(Apologies, as this has been a draft when I thought it published. I have updated it to reflect changes that have been made since we started doing this.)
It may be policy to make sure that the archive's materials are free of computer malware - one part of enacting this policy is running anti-virus and anti-spyware scans of the content. However, malware may be stored in the archive a number of months before it is widely recognised as such. So, the enactment of the policy of 'no malware' would mean that content is scanned on ingest, in 3 to 6 months after ingest and one final scan a year later.
Given that it is possible to monitor when changes occur to the preservation archive, it is not necessary to run continual sweeps of the content held in the archive to assess whether a preservation action is needed or not. Most actions that result from a preservation policy choice can be pre-assigned to an item when it iundergoes a change of state (creation, modification, deletion, extension)
These decisions for actions (and also the auditable record of them occurring) are recorded inside the object itself and in a bid to reuse a standard rather than reinvent, this serialisation uses the iCal standard. iCal already has a proven capability to mark and schedule events and even handle reoccurring events, and to attach arbitrary information to these individual events.
For the archive to self-describe and be preservable for the longer term, it is necessary for the actions taken to be archivable in some way too. A human-readable description of the action, alongside a best-effort attempt to describe this in machine-readable terms should be archived and referenced by any event that is an instance of that action. ('best-effort' due to the underwhelming nature of the current semantics and schemas for describe these preservation processes)
In the Oxford system, an iCal calendar implementation called Darwin Calendar server was initially used to provide a queriable index of the preservation actions, along with a report of what events needed to be queued to be performed on a given day. These actions are queued in the short-term job queues (technically, being held in persistent AMQP queues) for later processing. However, the various iCal server implementations were not lightweight nor stable enough to be easily reused so from this point on, simple indexes are created as needed and retained from the serialised iCal to be used in its stead.
Preservation actions such as scanning (virii, file-format, etc) are not the only systems to benefit from monitoring the state of an item. Text- and data-mining and analysis, indexing for search indices, dissemination copy production, and so on are all actions that can be driven and kept in line with the content in this way. For example, it is likely that the indices will be altered or benefit from refreshing on a periodic basis and the event of last-indexing can be included in this iCal file as a VJOURNAL event.

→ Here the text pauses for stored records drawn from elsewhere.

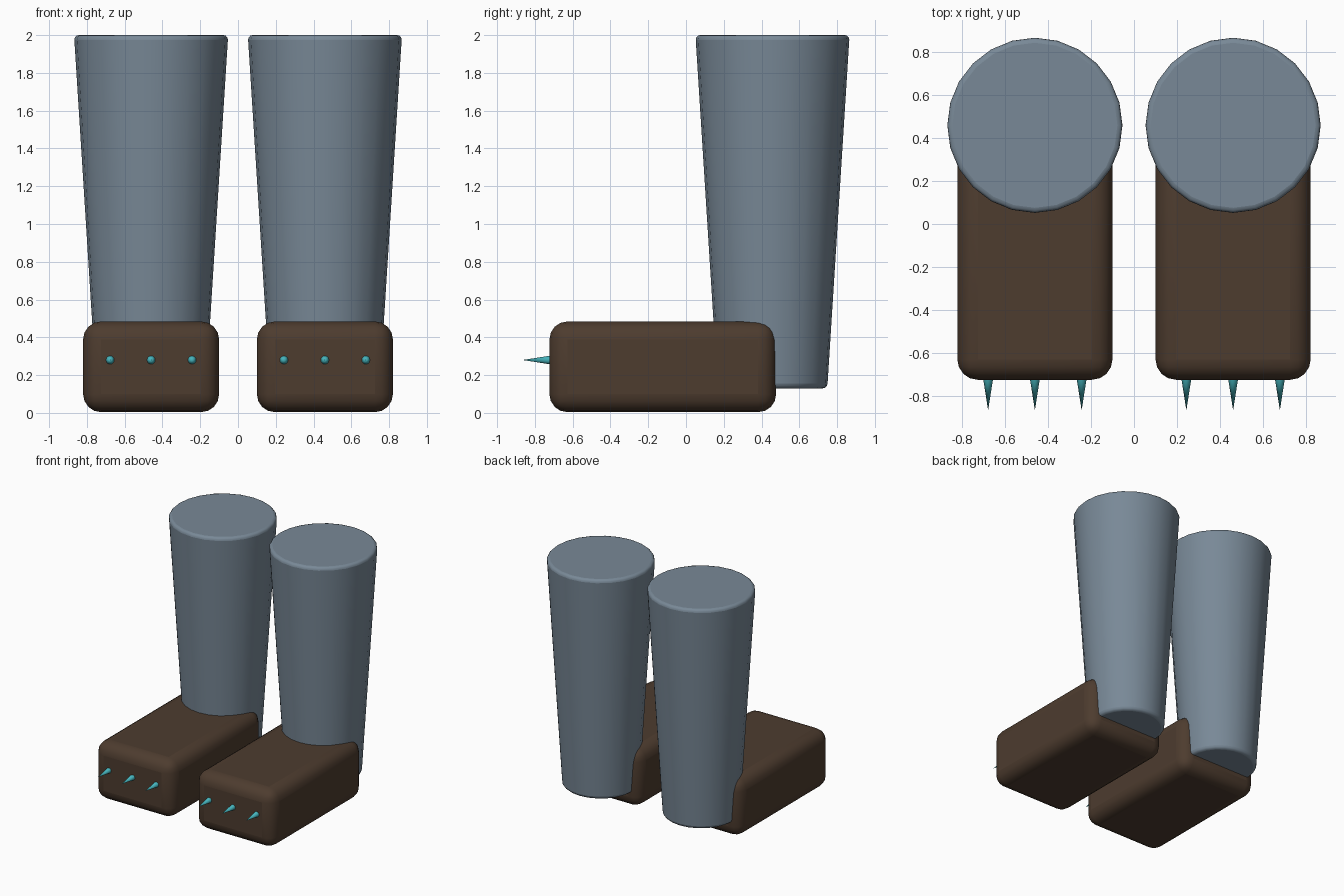
import bpy
from math import pi, radians

if "Cube" in bpy.data.objects:
    bpy.data.objects.remove(bpy.data.objects["Cube"])


def paint(name, rgb):
    m = bpy.data.materials.new(name)
    m.diffuse_color = (*rgb, 1)
    m.use_nodes = True
    m.node_tree.nodes["Principled BSDF"].inputs["Base Color"].default_value = m.diffuse_color
    return m


def finish(name, mat, bevel=0, segments=3):
    ob = bpy.context.object
    ob.name = name
    ob.data.materials.append(mat)
    if bevel:
        b = ob.modifiers.new("bevel", 'BEVEL')
        b.width = bevel
        b.segments = segments
        b.limit_method = 'ANGLE'
        b.angle_limit = radians(40)
    bpy.ops.object.shade_smooth_by_angle(angle=radians(35))
    return ob


leg_mat = paint("slate", (0.19, 0.25, 0.31))
foot_mat = paint("brown", (0.075, 0.045, 0.028))
claw_mat = paint("teal", (0.06, 0.45, 0.50))

for side, sx in (("left", -1), ("right", 1)):
    cx = 0.46 * sx

    # tapered leg
    bpy.ops.mesh.primitive_cone_add(vertices=24, radius1=0.29, radius2=0.408,
                                    depth=1.87, location=(cx, 0.458, 1.065))
    finish(side + "_leg", leg_mat, 0.025)

    # rounded block foot
    bpy.ops.mesh.primitive_cube_add(size=1, location=(cx, -0.123, 0.244))
    bpy.context.object.scale = (0.72, 1.2, 0.48)
    bpy.ops.object.transform_apply(location=False, rotation=False, scale=True)
    finish(side + "_foot", foot_mat, 0.095, 4)

    # three claws pointing forward, rooted inside the foot
    for i in (-1, 0, 1):
        bpy.ops.mesh.primitive_cone_add(vertices=12, radius1=0.025, radius2=0,
                                        depth=0.16, rotation=(pi / 2, 0, 0),
                                        location=(cx + 0.217 * i, -0.785, 0.28))
        finish(f"{side}_claw_{i + 2}", claw_mat)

NB no effort has been made to intertwine the iCal-serialised information with the packaging standard used, as this is heavily expected to both take considerable time and effort, and also severely limit our ability to reuse or migrate content from this packaging standard to a later, newer format. It is being stored as a separate Fedora datastream within the same object it describes, and is registered to be an iCal file containing preservation event information using information stored in the internal RDF manifest.